(Dataset items)
-- Opening Marker --

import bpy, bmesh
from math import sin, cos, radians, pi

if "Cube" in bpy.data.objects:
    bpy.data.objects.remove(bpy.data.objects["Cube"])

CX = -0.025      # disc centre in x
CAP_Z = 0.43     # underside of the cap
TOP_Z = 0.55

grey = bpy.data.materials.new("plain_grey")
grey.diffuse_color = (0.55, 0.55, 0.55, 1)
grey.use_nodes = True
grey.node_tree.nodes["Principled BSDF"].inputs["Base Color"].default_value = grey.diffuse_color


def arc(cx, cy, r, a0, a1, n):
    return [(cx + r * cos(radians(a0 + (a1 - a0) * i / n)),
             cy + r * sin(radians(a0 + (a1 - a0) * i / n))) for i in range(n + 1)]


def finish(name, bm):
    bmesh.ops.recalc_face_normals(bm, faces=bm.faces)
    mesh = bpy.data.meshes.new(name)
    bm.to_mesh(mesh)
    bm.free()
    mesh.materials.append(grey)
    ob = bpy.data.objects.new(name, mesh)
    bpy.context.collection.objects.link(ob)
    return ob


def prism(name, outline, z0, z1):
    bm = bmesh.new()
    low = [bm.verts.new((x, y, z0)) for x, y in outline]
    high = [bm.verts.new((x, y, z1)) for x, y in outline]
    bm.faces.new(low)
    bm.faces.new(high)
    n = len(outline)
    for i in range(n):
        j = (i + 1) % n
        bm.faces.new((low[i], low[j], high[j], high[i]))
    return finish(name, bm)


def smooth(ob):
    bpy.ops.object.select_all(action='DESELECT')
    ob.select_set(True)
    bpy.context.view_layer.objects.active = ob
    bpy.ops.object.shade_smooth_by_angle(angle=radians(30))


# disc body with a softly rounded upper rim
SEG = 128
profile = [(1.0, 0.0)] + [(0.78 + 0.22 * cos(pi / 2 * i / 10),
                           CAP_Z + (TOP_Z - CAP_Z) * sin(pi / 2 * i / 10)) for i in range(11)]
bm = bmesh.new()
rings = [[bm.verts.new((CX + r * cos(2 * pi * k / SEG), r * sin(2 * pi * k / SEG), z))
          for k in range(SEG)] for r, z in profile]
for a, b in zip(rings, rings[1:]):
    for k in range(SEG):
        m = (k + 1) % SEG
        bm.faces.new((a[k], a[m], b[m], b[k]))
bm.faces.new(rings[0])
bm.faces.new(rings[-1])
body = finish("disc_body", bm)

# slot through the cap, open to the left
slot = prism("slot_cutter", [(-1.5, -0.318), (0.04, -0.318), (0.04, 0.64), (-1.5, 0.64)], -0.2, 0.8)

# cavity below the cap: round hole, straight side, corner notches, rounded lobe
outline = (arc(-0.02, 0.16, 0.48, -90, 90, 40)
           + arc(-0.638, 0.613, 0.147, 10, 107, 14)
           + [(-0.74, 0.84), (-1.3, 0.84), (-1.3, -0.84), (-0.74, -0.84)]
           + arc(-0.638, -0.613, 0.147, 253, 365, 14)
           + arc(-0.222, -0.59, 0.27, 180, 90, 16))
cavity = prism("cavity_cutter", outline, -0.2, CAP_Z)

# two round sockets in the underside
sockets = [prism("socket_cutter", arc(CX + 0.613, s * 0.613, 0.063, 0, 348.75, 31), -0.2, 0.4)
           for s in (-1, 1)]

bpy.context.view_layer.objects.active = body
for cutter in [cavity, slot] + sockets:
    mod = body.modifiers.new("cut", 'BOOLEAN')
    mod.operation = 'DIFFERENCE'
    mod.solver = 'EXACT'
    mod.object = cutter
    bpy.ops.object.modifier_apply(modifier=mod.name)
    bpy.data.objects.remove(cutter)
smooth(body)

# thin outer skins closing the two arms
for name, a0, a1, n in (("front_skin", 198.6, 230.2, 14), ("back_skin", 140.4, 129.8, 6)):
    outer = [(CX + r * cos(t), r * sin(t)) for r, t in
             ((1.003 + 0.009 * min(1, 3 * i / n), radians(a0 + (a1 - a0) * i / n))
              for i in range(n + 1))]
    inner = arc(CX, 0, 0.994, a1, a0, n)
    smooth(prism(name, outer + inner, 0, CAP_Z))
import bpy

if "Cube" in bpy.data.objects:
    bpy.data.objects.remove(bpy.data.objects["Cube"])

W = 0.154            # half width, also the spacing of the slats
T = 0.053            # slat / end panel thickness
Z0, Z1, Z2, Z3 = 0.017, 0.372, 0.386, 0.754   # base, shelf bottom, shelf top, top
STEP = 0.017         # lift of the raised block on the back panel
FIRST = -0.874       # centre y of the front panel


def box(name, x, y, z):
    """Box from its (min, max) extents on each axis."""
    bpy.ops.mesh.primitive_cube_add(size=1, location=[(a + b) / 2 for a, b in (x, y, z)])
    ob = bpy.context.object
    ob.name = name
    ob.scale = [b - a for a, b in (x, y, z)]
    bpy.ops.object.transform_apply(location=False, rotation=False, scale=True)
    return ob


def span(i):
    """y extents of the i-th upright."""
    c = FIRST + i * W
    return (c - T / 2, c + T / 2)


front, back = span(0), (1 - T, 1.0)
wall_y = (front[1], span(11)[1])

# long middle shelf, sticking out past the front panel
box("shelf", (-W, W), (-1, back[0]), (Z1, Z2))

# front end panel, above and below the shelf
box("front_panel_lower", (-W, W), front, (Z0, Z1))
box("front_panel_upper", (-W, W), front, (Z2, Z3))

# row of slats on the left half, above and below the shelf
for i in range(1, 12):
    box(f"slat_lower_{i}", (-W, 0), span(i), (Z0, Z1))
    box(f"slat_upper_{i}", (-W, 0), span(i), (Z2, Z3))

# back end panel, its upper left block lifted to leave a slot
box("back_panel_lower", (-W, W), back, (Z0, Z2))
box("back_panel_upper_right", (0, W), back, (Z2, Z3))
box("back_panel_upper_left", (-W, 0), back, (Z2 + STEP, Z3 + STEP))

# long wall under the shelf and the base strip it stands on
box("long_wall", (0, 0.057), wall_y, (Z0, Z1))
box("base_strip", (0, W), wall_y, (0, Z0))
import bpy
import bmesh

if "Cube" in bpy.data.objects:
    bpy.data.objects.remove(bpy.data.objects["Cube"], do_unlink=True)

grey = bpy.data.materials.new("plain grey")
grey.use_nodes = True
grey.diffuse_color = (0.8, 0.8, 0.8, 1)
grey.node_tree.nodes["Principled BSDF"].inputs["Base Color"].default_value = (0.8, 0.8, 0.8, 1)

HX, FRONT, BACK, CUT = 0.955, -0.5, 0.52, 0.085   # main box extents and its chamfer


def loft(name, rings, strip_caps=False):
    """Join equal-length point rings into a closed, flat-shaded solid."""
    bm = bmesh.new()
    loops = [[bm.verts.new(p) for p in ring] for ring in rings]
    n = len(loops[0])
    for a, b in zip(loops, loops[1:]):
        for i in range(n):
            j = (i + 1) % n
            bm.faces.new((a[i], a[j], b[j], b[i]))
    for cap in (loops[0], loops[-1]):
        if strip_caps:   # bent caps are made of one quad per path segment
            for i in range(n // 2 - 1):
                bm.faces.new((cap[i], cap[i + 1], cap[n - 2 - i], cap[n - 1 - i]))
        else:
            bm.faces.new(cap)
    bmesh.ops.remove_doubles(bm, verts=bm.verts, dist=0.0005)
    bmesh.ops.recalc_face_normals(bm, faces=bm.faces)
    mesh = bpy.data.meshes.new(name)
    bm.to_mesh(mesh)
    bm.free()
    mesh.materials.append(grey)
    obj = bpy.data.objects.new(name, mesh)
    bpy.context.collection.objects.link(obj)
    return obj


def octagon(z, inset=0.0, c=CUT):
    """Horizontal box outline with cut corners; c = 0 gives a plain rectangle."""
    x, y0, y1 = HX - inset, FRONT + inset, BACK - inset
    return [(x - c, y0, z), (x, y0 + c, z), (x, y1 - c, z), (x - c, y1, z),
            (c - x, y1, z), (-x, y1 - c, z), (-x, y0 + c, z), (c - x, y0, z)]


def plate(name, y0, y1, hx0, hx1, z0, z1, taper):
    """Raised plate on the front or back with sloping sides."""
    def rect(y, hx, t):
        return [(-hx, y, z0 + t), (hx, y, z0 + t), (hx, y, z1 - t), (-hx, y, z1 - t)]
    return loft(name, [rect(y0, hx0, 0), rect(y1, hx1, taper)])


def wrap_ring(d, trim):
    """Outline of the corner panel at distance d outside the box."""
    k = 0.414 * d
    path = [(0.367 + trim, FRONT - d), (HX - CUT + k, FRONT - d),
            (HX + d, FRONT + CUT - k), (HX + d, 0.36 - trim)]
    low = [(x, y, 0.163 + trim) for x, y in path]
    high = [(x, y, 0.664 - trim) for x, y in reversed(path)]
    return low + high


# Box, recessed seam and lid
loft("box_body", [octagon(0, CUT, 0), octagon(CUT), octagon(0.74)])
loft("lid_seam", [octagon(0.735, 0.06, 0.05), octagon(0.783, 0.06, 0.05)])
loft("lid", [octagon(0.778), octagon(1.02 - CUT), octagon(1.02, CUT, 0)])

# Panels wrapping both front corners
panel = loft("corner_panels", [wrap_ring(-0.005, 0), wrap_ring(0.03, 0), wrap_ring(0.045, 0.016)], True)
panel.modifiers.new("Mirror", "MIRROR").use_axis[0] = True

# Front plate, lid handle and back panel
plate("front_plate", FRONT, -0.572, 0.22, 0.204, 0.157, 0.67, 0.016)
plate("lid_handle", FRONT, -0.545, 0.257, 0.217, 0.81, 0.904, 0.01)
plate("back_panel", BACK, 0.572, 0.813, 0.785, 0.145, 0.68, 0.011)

-- Closing Marker --

Requirement
In the data above, which lines lie between the line with "for s in (-1, 1)]" and the line with "back[0]), (Z1, Z2))", inclusive? Print those lines exactly and nothing else.

Answer space
           for s in (-1, 1)]

bpy.context.view_layer.objects.active = body
for cutter in [cavity, slot] + sockets:
    mod = body.modifiers.new("cut", 'BOOLEAN')
    mod.operation = 'DIFFERENCE'
    mod.solver = 'EXACT'
    mod.object = cutter
    bpy.ops.object.modifier_apply(modifier=mod.name)
    bpy.data.objects.remove(cutter)
smooth(body)

# thin outer skins closing the two arms
for name, a0, a1, n in (("front_skin", 198.6, 230.2, 14), ("back_skin", 140.4, 129.8, 6)):
    outer = [(CX + r * cos(t), r * sin(t)) for r, t in
             ((1.003 + 0.009 * min(1, 3 * i / n), radians(a0 + (a1 - a0) * i / n))
              for i in range(n + 1))]
    inner = arc(CX, 0, 0.994, a1, a0, n)
    smooth(prism(name, outer + inner, 0, CAP_Z))
import bpy

if "Cube" in bpy.data.objects:
    bpy.data.objects.remove(bpy.data.objects["Cube"])

W = 0.154            # half width, also the spacing of the slats
T = 0.053            # slat / end panel thickness
Z0, Z1, Z2, Z3 = 0.017, 0.372, 0.386, 0.754   # base, shelf bottom, shelf top, top
STEP = 0.017         # lift of the raised block on the back panel
FIRST = -0.874       # centre y of the front panel


def box(name, x, y, z):
    """Box from its (min, max) extents on each axis."""
    bpy.ops.mesh.primitive_cube_add(size=1, location=[(a + b) / 2 for a, b in (x, y, z)])
    ob = bpy.context.object
    ob.name = name
    ob.scale = [b - a for a, b in (x, y, z)]
    bpy.ops.object.transform_apply(location=False, rotation=False, scale=True)
    return ob


def span(i):
    """y extents of the i-th upright."""
    c = FIRST + i * W
    return (c - T / 2, c + T / 2)


front, back = span(0), (1 - T, 1.0)
wall_y = (front[1], span(11)[1])

# long middle shelf, sticking out past the front panel
box("shelf", (-W, W), (-1, back[0]), (Z1, Z2))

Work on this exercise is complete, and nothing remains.